on May 30, 2012 03:08 PM • Views 3664

Jeff Hall, Commission biologist, holds up a southeastern crowned snake so workshop participants, Sarah Palmer (left) and Susan Christman, both of Raleigh, can get a better look.

Media Contact: Jodie B. Owen
919-707-0187
jodie.owen@ncwildlife.org

NEW BERN, N.C. (May 30, 2012) — The N.C. Wildlife Resources Commission is conducting a “Snakes in North Carolina” workshop in Craven County for anyone 16 years and older who is interested in learning about snakes found in coastal North Carolina.

The free workshop will be held at Cool Springs Environmental Education Center on June 29 from 9 a.m. until 4 p.m. It will begin with a classroom presentation on conservation, basic biology and habitat requirements of snakes.

In the afternoon, workshop participants will have the opportunity to search for snakes outside the education center, which sits on approximately 1,700 acres of forestland along the Neuse River, about six miles upriver from New Bern.

Jeff Hall, a biologist with the Commission, and Mike Campbell, an educator with the Commission, will conduct the workshop. Hall is a herpetologist with the Commission, as well as coordinator of the North Carolina chapter of Partners in Amphibian and Reptile Conservation — a partnership dedicated to the conservation of reptiles, amphibians and their habitats. Campbell is an education specialist for the Commission in southeastern North Carolina.

Both have a passion for snakes and both enjoy teaching others as a way to pass along that passion and promote the conservation of these often-maligned and under-appreciated animals. 

More than 30 snake species are found in the coastal region, according to Hall.
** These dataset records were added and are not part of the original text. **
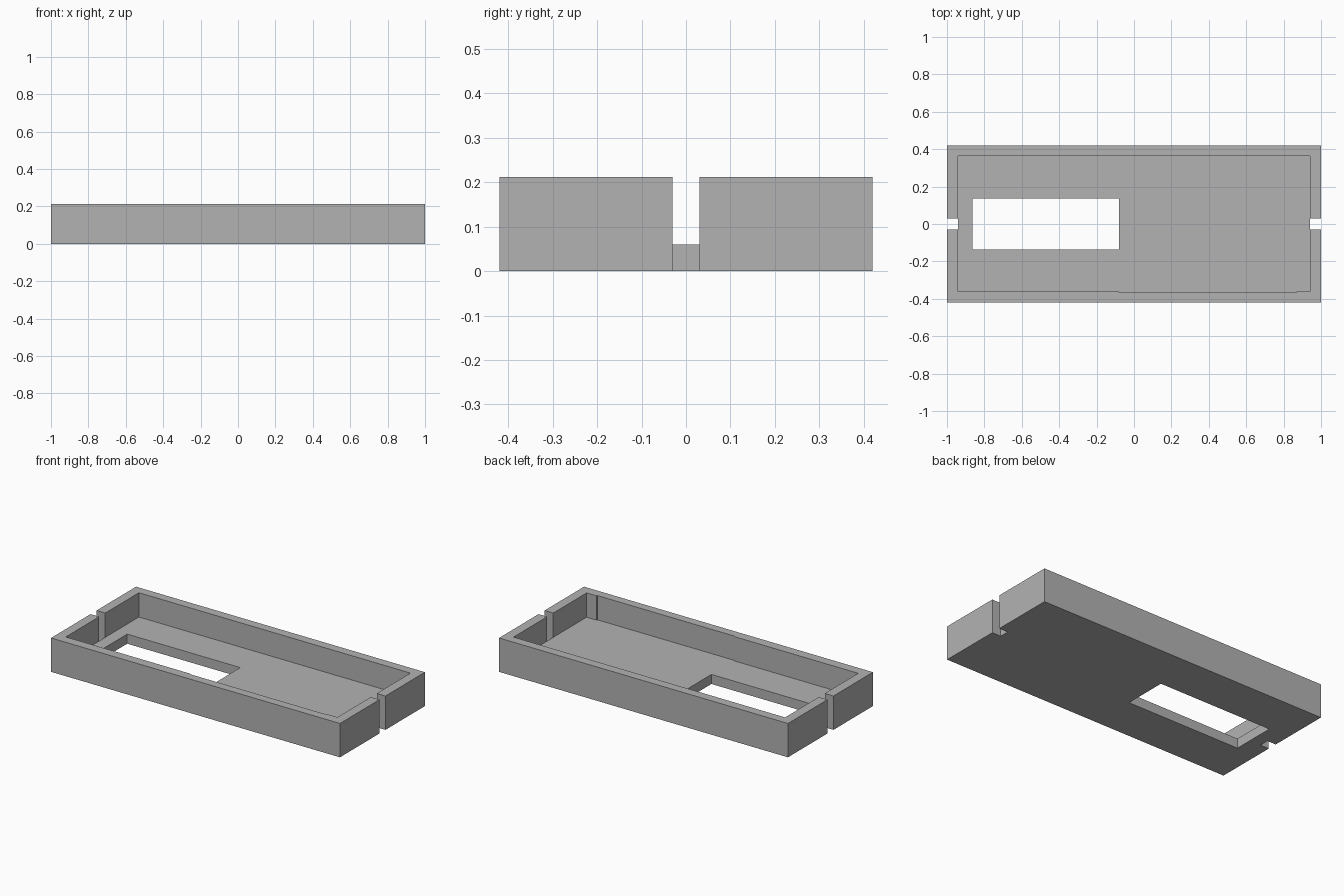
import bpy

old = bpy.data.objects.get("Cube")
if old:
    bpy.data.objects.remove(old, do_unlink=True)

HALF_X, HALF_Y, HEIGHT = 1.0, 0.42, 0.212
WALL, FLOOR = 0.06, 0.06
SLOT = 0.03            # half width of the end slots
PAST = 0.1             # how far cutters reach past the body

grey = bpy.data.materials.new("plain_grey")
grey.use_nodes = True
colour = (0.45, 0.45, 0.45, 1)
grey.diffuse_color = colour
grey.node_tree.nodes["Principled BSDF"].inputs["Base Color"].default_value = colour


def box(name, x, y, z):
    """Box spanning the given (min, max) ranges."""
    bpy.ops.mesh.primitive_cube_add(size=1)
    ob = bpy.context.object
    ob.name = name
    ob.location = [sum(r) / 2 for r in (x, y, z)]
    ob.scale = [r[1] - r[0] for r in (x, y, z)]
    bpy.ops.object.transform_apply(location=True, rotation=False, scale=True)
    return ob


def cut(body, name, x, y, z):
    """Subtract a box from the body and discard the cutter."""
    cutter = box(name, x, y, z)
    cutter.hide_render = True
    bpy.context.view_layer.objects.active = body
    mod = body.modifiers.new(name, "BOOLEAN")
    mod.operation = "DIFFERENCE"
    mod.solver = "EXACT"
    mod.object = cutter
    bpy.ops.object.modifier_apply(modifier=mod.name)
    bpy.data.objects.remove(cutter, do_unlink=True)


# Solid block that becomes the open tray
tray = box("tray", (-HALF_X, HALF_X), (-HALF_Y, HALF_Y), (0, HEIGHT))
tray.data.materials.append(grey)

inner_x, inner_y = HALF_X - WALL, HALF_Y - WALL
above = (FLOOR, HEIGHT + PAST)
through = (-PAST, HEIGHT + PAST)

# Cavity, with a shallow recess along the inside of the front wall
cut(tray, "cavity", (-inner_x, inner_x), (-inner_y, inner_y + 0.003), above)
cut(tray, "front_recess", (-0.08, 0.87), (-inner_y - 0.006, 0), above)

# Rectangular opening in the floor
cut(tray, "floor_opening", (-0.863, -0.08), (-0.137, 0.137), through)

# Full-height slot through each end wall
for name, side in (("right_slot", -1), ("left_slot", 1)):
    x = sorted((side * inner_x, side * (HALF_X + PAST)))
    cut(tray, name, x, (-SLOT, SLOT), through)

# Flat shading, single material
for face in tray.data.polygons:
    face.use_smooth = False
    face.material_index = 0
Workshop participants can expect to find a variety of snakes, he said, based on past workshops conducted at the center.

“Although we never know for sure what we’ll find, Cool Springs offers excellent habitat for a wide variety of snakes, such as black racers, water snakes, southeastern crowned snakes, scarlet snakes and possibly Eastern king snakes,” Hall said. 

The “Snakes in North Carolina” workshop is limited to 20 registrants. It qualifies for Component II of the N.C. Office of Environmental Education Certification, and educators attending the workshop can receive one CEU credit.

For more information about the workshop or to register, contact Campbell at 252-670-0090, mike.campbell@ncwildlife.org.

For more information about N.C. Partners in Amphibian and Reptile Conservation, visit www.ncparc.org.


 

 A high resolution version of the photo above can be accessed here. Please credit the N.C. Wildlife Resources Commission.